[MATERIAL FOR THIS TASK Boundary: Start]

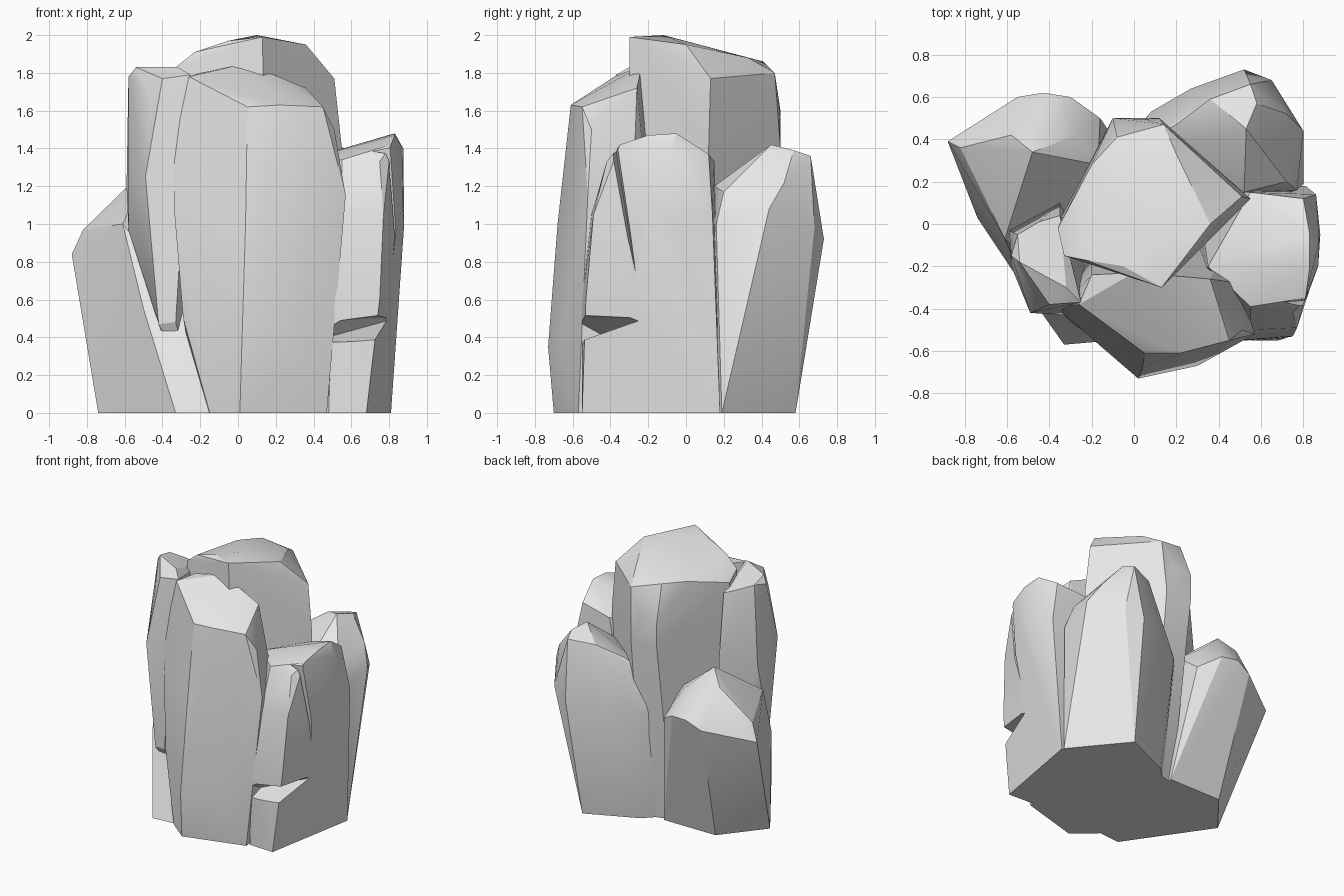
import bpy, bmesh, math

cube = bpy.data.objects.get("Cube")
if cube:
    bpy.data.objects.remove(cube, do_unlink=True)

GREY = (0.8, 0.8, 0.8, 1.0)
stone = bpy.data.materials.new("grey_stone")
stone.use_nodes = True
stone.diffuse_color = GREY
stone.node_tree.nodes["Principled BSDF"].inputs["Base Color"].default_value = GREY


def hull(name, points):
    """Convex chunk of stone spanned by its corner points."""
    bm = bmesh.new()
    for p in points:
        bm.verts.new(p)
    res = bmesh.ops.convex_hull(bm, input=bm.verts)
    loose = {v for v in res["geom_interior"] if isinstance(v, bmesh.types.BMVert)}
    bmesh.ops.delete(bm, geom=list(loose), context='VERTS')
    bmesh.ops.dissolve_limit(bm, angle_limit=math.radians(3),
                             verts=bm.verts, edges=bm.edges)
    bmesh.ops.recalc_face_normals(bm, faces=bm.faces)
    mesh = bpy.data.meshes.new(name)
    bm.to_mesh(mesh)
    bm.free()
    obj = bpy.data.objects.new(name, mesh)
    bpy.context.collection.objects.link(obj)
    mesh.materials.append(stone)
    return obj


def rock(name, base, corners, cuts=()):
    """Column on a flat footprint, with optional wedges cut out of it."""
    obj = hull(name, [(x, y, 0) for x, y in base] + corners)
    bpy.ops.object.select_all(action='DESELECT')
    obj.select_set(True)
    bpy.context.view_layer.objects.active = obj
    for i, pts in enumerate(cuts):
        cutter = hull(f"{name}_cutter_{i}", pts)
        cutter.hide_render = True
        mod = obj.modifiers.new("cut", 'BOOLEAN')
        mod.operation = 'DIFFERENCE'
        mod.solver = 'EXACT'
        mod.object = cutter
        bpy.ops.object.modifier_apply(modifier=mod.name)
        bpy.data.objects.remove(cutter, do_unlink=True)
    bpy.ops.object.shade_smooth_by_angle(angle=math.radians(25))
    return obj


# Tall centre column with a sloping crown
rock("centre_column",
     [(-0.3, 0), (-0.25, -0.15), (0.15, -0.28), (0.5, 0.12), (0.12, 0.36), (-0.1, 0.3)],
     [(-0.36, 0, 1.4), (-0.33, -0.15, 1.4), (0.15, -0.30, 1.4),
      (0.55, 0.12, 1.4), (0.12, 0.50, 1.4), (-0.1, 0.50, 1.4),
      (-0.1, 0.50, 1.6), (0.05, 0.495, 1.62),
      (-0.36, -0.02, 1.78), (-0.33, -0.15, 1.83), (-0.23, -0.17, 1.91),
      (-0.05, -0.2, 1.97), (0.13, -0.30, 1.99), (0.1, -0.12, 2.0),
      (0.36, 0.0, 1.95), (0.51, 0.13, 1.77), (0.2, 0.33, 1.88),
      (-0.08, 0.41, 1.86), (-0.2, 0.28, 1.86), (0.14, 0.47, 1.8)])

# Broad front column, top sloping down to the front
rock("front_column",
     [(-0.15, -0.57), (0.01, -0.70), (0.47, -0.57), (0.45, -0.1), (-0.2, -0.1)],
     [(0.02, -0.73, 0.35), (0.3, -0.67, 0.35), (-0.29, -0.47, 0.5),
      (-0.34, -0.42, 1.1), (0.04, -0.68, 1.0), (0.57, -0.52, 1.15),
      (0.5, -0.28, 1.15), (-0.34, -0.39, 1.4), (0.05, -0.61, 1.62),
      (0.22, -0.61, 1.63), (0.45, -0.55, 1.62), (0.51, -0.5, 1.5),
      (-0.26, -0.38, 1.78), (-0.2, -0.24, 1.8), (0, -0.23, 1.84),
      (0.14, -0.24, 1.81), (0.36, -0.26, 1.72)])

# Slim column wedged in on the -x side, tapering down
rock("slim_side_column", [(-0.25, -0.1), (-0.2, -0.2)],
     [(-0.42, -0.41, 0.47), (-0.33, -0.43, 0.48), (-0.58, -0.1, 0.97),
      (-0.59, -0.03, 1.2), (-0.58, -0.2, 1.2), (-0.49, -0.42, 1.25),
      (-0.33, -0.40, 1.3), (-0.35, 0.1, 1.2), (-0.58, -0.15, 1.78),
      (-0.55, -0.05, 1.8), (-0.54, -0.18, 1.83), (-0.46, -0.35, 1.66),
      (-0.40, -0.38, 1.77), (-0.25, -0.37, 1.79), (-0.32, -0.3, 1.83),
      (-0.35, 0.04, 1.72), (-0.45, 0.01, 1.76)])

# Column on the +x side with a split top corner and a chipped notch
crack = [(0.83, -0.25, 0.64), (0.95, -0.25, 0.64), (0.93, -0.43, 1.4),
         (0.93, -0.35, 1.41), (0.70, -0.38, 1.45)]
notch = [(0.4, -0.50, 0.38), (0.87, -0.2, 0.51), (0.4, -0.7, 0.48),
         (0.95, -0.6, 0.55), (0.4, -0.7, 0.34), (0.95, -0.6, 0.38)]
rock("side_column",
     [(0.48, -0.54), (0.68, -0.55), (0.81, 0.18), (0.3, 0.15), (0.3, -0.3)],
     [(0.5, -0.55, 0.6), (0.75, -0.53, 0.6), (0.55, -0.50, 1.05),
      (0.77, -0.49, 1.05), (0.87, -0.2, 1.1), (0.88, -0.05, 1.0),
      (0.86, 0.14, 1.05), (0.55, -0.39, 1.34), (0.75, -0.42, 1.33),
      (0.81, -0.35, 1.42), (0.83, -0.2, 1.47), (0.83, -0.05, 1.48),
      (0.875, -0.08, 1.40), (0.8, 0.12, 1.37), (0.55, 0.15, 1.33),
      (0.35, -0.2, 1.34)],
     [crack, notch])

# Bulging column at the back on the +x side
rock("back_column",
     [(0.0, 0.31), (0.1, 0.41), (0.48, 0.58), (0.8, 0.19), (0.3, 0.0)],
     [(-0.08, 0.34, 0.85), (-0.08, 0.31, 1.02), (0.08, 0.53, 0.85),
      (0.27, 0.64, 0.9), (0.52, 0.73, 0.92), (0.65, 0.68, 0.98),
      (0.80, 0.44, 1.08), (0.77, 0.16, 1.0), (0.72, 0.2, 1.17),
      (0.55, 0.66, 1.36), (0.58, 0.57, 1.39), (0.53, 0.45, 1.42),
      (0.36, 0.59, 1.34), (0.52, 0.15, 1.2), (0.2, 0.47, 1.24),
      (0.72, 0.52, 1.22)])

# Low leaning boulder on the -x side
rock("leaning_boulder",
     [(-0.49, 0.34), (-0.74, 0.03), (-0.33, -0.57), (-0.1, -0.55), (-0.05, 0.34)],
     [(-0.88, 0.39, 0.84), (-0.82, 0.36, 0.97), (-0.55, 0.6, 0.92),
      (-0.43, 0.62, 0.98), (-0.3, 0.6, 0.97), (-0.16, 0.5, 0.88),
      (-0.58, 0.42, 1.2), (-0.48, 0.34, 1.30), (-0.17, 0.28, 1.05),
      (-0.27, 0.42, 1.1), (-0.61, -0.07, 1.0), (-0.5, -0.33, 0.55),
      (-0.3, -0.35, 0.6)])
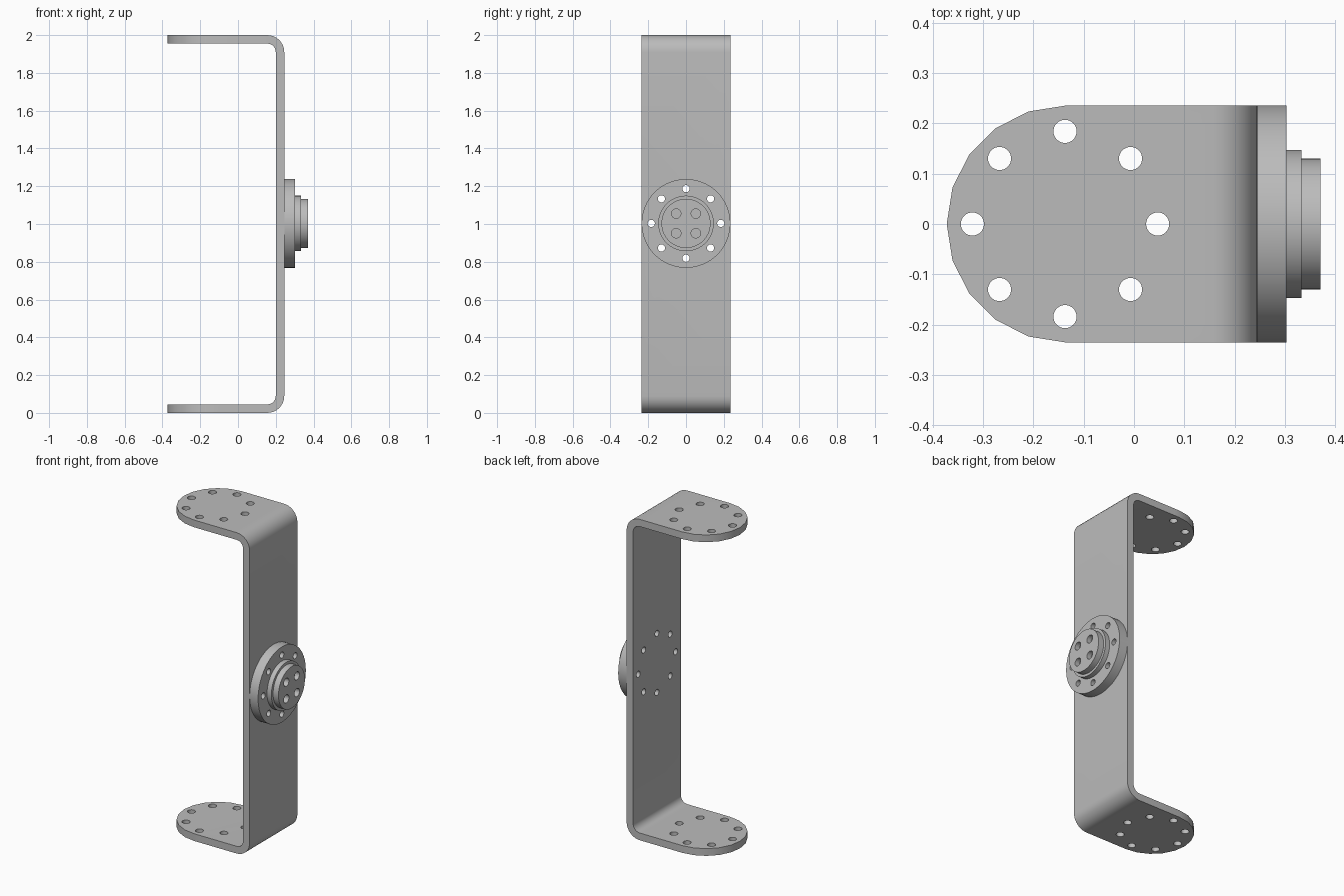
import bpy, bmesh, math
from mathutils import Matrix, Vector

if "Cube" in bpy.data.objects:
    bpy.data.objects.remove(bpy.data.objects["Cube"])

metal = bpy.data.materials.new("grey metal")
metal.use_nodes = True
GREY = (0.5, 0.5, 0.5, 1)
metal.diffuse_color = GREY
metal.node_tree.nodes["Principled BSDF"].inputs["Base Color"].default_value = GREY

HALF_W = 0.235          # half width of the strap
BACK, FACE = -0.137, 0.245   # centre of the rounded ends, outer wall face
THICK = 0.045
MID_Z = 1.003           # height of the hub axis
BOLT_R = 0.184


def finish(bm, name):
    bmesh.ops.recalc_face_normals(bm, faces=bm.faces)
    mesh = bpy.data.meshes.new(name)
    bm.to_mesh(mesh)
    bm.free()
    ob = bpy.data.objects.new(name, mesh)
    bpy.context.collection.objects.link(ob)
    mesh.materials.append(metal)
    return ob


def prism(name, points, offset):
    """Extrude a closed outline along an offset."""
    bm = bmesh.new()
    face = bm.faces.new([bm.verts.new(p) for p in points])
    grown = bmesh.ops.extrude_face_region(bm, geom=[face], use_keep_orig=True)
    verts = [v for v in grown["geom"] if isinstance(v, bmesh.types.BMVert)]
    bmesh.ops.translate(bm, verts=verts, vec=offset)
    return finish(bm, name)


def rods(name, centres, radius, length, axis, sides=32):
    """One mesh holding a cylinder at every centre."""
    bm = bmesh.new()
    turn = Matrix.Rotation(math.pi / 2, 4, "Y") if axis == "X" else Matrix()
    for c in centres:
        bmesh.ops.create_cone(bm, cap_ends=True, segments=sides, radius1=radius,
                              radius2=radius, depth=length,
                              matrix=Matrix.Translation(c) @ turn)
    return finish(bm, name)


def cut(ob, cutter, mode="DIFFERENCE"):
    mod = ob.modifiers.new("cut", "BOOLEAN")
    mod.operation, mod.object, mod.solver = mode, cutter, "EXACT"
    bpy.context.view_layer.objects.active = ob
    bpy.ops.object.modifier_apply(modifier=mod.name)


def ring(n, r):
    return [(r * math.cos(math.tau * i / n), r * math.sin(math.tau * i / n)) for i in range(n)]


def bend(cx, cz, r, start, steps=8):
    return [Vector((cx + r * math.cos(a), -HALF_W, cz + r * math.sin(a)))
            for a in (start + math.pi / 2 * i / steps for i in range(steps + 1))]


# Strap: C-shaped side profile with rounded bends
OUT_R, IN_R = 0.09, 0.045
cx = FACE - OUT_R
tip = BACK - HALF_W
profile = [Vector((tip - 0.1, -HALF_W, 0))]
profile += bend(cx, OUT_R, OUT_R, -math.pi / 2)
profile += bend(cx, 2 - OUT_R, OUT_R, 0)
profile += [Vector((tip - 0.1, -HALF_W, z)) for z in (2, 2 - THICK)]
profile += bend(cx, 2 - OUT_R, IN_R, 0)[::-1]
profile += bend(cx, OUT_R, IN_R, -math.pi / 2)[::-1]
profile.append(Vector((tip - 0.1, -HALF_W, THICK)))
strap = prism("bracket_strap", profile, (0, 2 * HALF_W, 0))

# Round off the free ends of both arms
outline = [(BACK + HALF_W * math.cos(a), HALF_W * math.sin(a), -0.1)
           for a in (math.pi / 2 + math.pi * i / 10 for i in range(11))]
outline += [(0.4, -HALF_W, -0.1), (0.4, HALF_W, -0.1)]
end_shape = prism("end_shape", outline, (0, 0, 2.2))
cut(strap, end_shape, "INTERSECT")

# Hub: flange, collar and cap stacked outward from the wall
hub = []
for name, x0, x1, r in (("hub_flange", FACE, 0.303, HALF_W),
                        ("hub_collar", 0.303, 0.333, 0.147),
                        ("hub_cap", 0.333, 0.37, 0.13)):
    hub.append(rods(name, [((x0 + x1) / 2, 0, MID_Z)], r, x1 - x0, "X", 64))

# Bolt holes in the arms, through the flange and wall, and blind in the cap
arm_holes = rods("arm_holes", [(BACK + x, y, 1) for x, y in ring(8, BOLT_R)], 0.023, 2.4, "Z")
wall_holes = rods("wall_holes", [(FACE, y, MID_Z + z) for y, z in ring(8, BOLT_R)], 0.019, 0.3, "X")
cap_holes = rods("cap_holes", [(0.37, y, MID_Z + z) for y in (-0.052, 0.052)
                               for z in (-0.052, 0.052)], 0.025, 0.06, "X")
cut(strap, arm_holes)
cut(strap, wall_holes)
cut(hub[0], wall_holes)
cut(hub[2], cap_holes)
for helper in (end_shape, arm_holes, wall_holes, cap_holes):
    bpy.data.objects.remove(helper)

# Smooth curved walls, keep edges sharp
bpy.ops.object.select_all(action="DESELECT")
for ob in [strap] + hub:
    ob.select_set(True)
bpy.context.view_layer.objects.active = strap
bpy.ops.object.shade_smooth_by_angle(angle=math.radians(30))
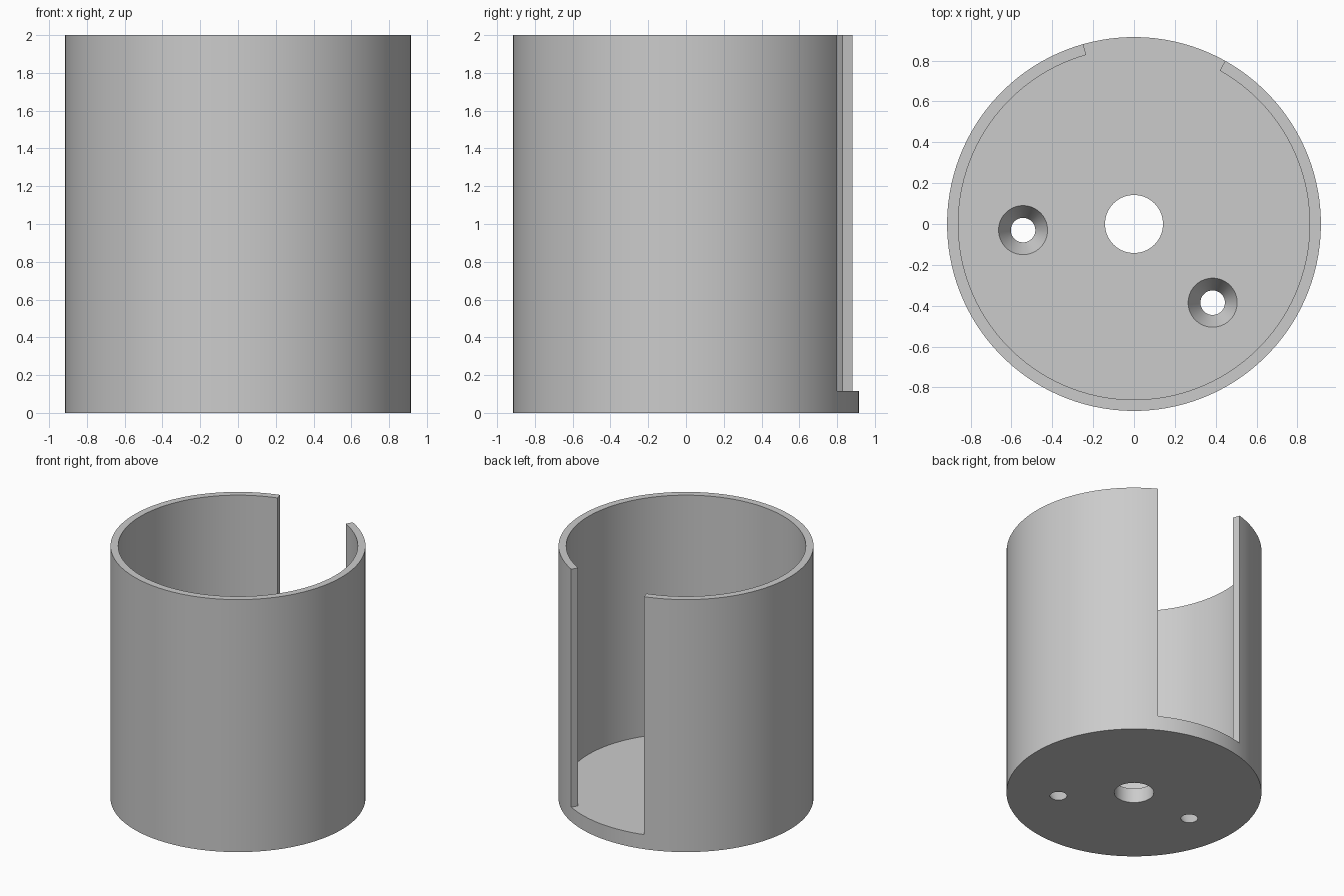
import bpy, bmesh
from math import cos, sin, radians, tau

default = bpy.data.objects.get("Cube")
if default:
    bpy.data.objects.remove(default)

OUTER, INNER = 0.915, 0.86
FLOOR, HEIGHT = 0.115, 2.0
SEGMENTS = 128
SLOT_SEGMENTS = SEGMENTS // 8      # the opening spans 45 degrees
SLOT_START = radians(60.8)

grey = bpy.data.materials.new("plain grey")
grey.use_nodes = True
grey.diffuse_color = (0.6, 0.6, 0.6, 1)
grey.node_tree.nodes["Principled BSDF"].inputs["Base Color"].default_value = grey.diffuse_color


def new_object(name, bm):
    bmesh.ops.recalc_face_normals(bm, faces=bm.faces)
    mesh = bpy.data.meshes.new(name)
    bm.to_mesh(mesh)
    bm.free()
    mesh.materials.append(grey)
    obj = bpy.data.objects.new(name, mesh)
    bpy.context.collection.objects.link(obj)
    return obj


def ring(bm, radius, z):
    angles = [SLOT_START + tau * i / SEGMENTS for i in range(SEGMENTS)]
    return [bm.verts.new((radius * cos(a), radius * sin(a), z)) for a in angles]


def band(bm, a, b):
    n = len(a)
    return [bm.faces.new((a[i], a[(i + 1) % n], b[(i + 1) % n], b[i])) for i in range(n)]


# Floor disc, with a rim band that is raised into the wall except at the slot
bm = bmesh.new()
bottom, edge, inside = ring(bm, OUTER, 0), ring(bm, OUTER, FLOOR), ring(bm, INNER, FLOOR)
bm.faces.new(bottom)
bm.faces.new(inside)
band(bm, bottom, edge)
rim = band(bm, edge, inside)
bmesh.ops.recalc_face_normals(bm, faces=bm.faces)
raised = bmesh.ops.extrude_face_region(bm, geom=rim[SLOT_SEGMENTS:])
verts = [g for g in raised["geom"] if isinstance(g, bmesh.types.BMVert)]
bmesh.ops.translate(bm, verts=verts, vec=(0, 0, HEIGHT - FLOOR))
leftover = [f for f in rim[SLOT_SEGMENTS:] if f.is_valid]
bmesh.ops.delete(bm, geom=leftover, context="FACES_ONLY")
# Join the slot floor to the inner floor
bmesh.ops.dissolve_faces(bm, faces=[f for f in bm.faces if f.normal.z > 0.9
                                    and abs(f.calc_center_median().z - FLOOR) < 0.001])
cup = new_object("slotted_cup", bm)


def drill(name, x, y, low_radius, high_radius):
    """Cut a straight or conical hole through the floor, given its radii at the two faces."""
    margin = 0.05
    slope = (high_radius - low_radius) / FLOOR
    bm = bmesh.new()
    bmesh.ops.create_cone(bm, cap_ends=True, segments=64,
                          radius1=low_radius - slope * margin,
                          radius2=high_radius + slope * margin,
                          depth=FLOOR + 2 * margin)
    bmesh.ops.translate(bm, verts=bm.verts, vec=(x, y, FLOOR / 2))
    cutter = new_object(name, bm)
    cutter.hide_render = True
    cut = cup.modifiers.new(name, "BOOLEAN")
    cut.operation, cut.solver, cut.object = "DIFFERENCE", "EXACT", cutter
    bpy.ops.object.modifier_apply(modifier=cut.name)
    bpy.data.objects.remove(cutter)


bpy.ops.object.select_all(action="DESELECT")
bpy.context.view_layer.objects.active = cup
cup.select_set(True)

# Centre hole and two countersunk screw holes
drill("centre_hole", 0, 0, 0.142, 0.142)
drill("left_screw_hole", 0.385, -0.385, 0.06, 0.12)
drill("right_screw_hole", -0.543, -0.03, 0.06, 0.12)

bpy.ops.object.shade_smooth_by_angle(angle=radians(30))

[MATERIAL FOR THIS TASK Boundary: End]

EXERCISE: Among the lines of the records, copy out each one that contains the word "outline".

EXERCISE RESPONSE:
    """Extrude a closed outline along an offset."""
outline = [(BACK + HALF_W * math.cos(a), HALF_W * math.sin(a), -0.1)
outline += [(0.4, -HALF_W, -0.1), (0.4, HALF_W, -0.1)]
end_shape = prism("end_shape", outline, (0, 0, 2.2))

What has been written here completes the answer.